  1. Do yourself a favor and set yourself up for success.

Remember that setting boundaries is not a privilege, it’s a requirement. The spread of COVID-19 has changed pretty much every part of our day-to-day lives, including the dynamics in the relationships we have. We’re all dealing with the differences of this year in our own ways, but it’s not always easy, especially when everyone is going through so much and you feel like you have double the burden. The pandemic has become exhausting—mentally, physically and spiritually. One way to ease the exhaustion is to set firm boundaries about your availability as a caregiver. Your needs and wants have probably shifted a lot this year, more so when you became a caregiver, and boundaries are a practical way to communicate them to the people in your life.
Boundaries you can take during this time is saying how you feel, even in uncomfortable situations, clearly recognizing and stating your needs while keeping in mind your loved ones, reminding yourself that others are responsible for their own feelings, you can say no without feeling the guilt, teaching other people how you want and really need to be treated during this time of giving so much of yourself and taking time to recharge on your own.

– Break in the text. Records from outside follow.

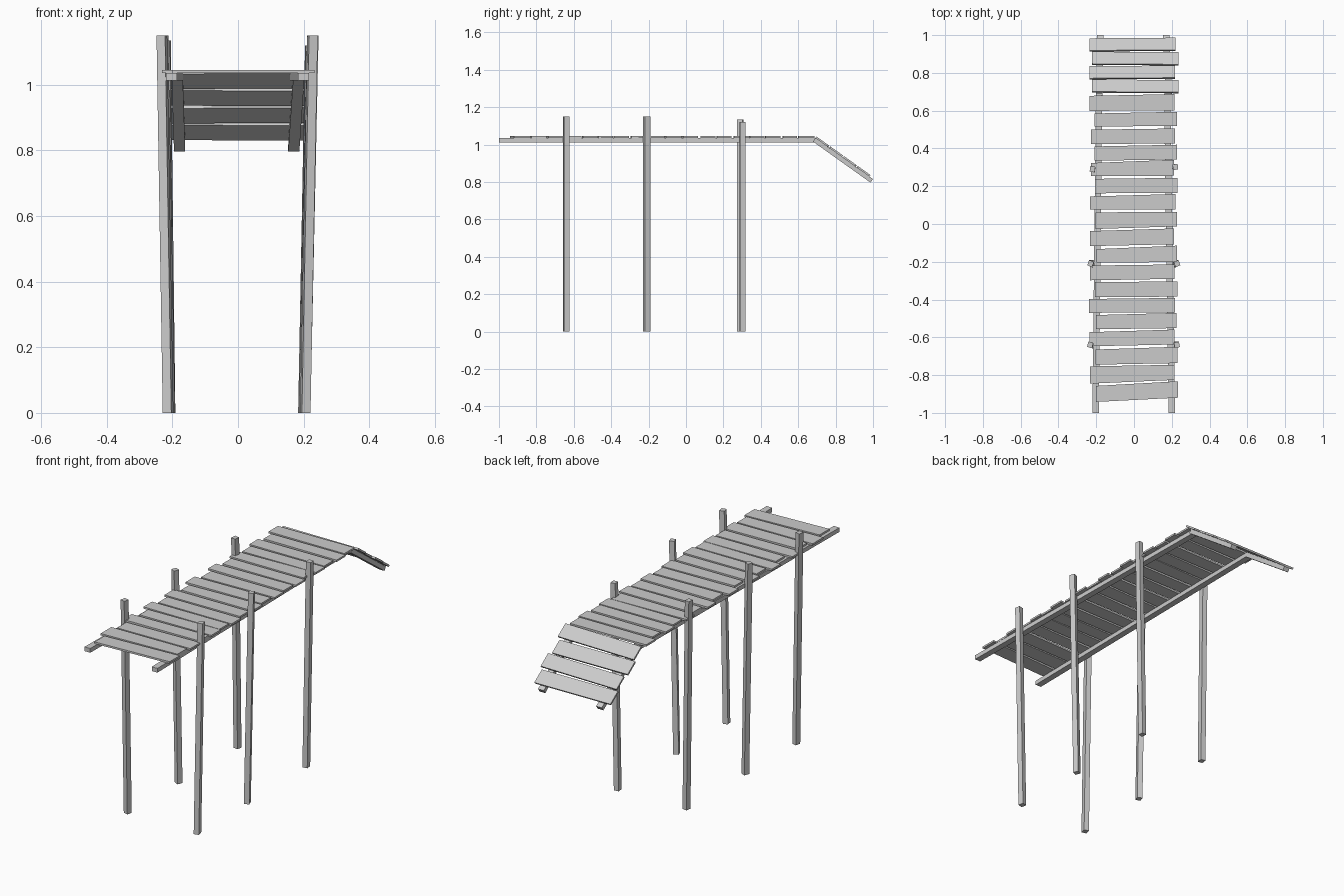
import bpy, math, random
from mathutils import Vector

if "Cube" in bpy.data.objects:
    bpy.data.objects.remove(bpy.data.objects["Cube"])

random.seed(4)


def prism(name, start, end):
    """Solid joining two matching four-point sections."""
    faces = [(3, 2, 1, 0), (4, 5, 6, 7)]
    faces += [(i, (i + 1) % 4, (i + 1) % 4 + 4, i + 4) for i in range(4)]
    mesh = bpy.data.meshes.new(name)
    mesh.from_pydata([tuple(p) for p in start + end], [], faces)
    ob = bpy.data.objects.new(name, mesh)
    bpy.context.collection.objects.link(ob)
    return ob


# Deck frame: point along the walkway, at a height above the rail top
ANG = math.radians(35.5)
BEND, RAIL_TOP = 0.692, 1.035


def on_deck(x, y, h):
    return Vector((x, y, RAIL_TOP + h))


def on_ramp(x, s, h):
    return Vector((x, BEND + s * math.cos(ANG) + h * math.sin(ANG),
                   RAIL_TOP - s * math.sin(ANG) + h * math.cos(ANG)))


def rail(name, place, a, b, xa, xb, w=0.034, t=0.023):
    def section(x, s):
        return [place(x - w / 2, s, -t), place(x + w / 2, s, -t),
                place(x + w / 2, s, 0), place(x - w / 2, s, 0)]
    prism(name, section(xa, a), section(xb, b))


def plank(name, place, x0, x1, left, right, t=0.01):
    def layer(h):
        return [place(x0, left[0], h), place(x1, right[0], h),
                place(x1, right[1], h), place(x0, left[1], h)]
    prism(name, layer(0), layer(t))


# Side rails under the deck and ramp
rail("left_deck_rail", on_deck, -1.0, BEND, -0.203, -0.185)
rail("right_deck_rail", on_deck, -1.0, BEND, 0.200, 0.176)
rail("left_ramp_rail", on_ramp, 0.0, 0.378, -0.185, -0.178)
rail("right_ramp_rail", on_ramp, 0.0, 0.378, 0.185, 0.170)

# Deck planks: gap centres with the slope and width of each gap
gaps = [-0.935, -0.84, -0.745, -0.65, -0.56, -0.473, -0.39, -0.30, -0.21,
        -0.118, -0.025, 0.07, 0.158, 0.248, 0.335, 0.42, 0.51, 0.595, 0.69]
slopes = [0.012, 0.011, 0.004, 0.006, 0.005, 0.003, 0.002, 0.003, 0.002,
          0.007, 0.007, 0.001, 0.004, 0.002, 0.006, 0.003, 0.002, 0.003, 0.003]
widths = [(random.uniform(0.004, 0.009), random.uniform(0.003, 0.007)) for _ in gaps]
widths[5] = widths[14] = (0.006, 0.001)
for i in range(len(gaps) - 1):
    (wl, wr), (vl, vr) = widths[i], widths[i + 1]
    x0 = (-0.205, -0.232)[i % 2] + random.uniform(-0.006, 0.006)
    x1 = (0.230, 0.216)[i % 2] + random.uniform(-0.005, 0.005)
    plank(f"deck_plank_{i + 1}", on_deck, x0, x1,
          (gaps[i] - slopes[i] + wl, gaps[i + 1] - slopes[i + 1] - vl),
          (gaps[i] + slopes[i] + wr, gaps[i + 1] + slopes[i + 1] - vr))

# Ramp planks
for i, (x0, x1) in enumerate([(-0.222, 0.235), (-0.235, 0.216),
                              (-0.222, 0.235), (-0.235, 0.219)]):
    s = 0.002 + i * 0.0905
    k = 0.004 * (-1) ** i
    plank(f"ramp_plank_{i + 1}", on_ramp, x0, x1,
          (s + k / 2, s + 0.079 + k / 2), (s - k / 2, s + 0.079 - k / 2))

# Leaning posts: y, foot x, top x, height, twist
posts = [(-0.64, -0.213, -0.232, 1.15, -14), (-0.64, 0.205, 0.227, 1.15, 12),
         (-0.21, -0.209, -0.230, 1.15, -22), (-0.21, 0.203, 0.228, 1.15, 22),
         (0.29, -0.206, -0.220, 1.135, -8), (0.302, 0.198, 0.219, 1.12, 6)]
for i, (y, foot, top, height, twist) in enumerate(posts):
    def ring(x, z):
        return [(x + 0.019 * math.cos(a), y + 0.021 * math.sin(a), z)
                for a in (math.radians(45 + twist + 90 * k) for k in range(4))]
    side = "left" if foot < 0 else "right"
    prism(f"{side}_post_{i // 2 + 1}", ring(foot, 0), ring(top, height))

In the middle of a global pandemic, our boundaries will probably change and that’s a good thing. Boundaries aren’t meant to be static, you should change them as often as you need to in order to feel protected. Depending on what you’re going through, what your loved one is enduring, your boundaries might be totally different one year to the next.

  1. Ask for help. No, really. Do it.

From logistical issues, like finding someone to help do your grocery shopping, to emotional ones, such as coping with anxiety and depression while overworked, COVID-19 has brought to the forefront an experience that can be strangely uncomfortable for many caregivers, as they’re not used to being the ones to do so: asking for help. With many of the formal caregiving supports currently unavailable, now more than ever it’s essential to build an informal care team. Asking for help is really hard for caregivers to do but remind yourself that you’re still worth it. You may feel uneasy at first because it requires surrendering control to someone else, you may fear being perceived as needy, but remember: your health is just as important as everyone else’s. You may be surprised to hear once you ask your friend, family member, neighbor, church friend or just one health aide for help they respond with, “I thought you’d never ask.”


Do you need more caregiving information, education and support? has a free caregiver hotline and lots of resources related to caregiving during COVID-19. Call 855-227-3640 or chat with a representative on their website.

The Family Caregiver Alliance offers resources, support programs for caregivers, and a hotline during business hours (Pacific Standard Time) at 800-445-8106.

Alzheimer’s Association. If you’re caring for someone with dementia, the Alzheimer’s Association has a 24/7 helpline at 800.272.3900 or you can chat with a representative online at

Rosalynn Carter Institute for Caregiving offers many caregiver support programs. Check them out at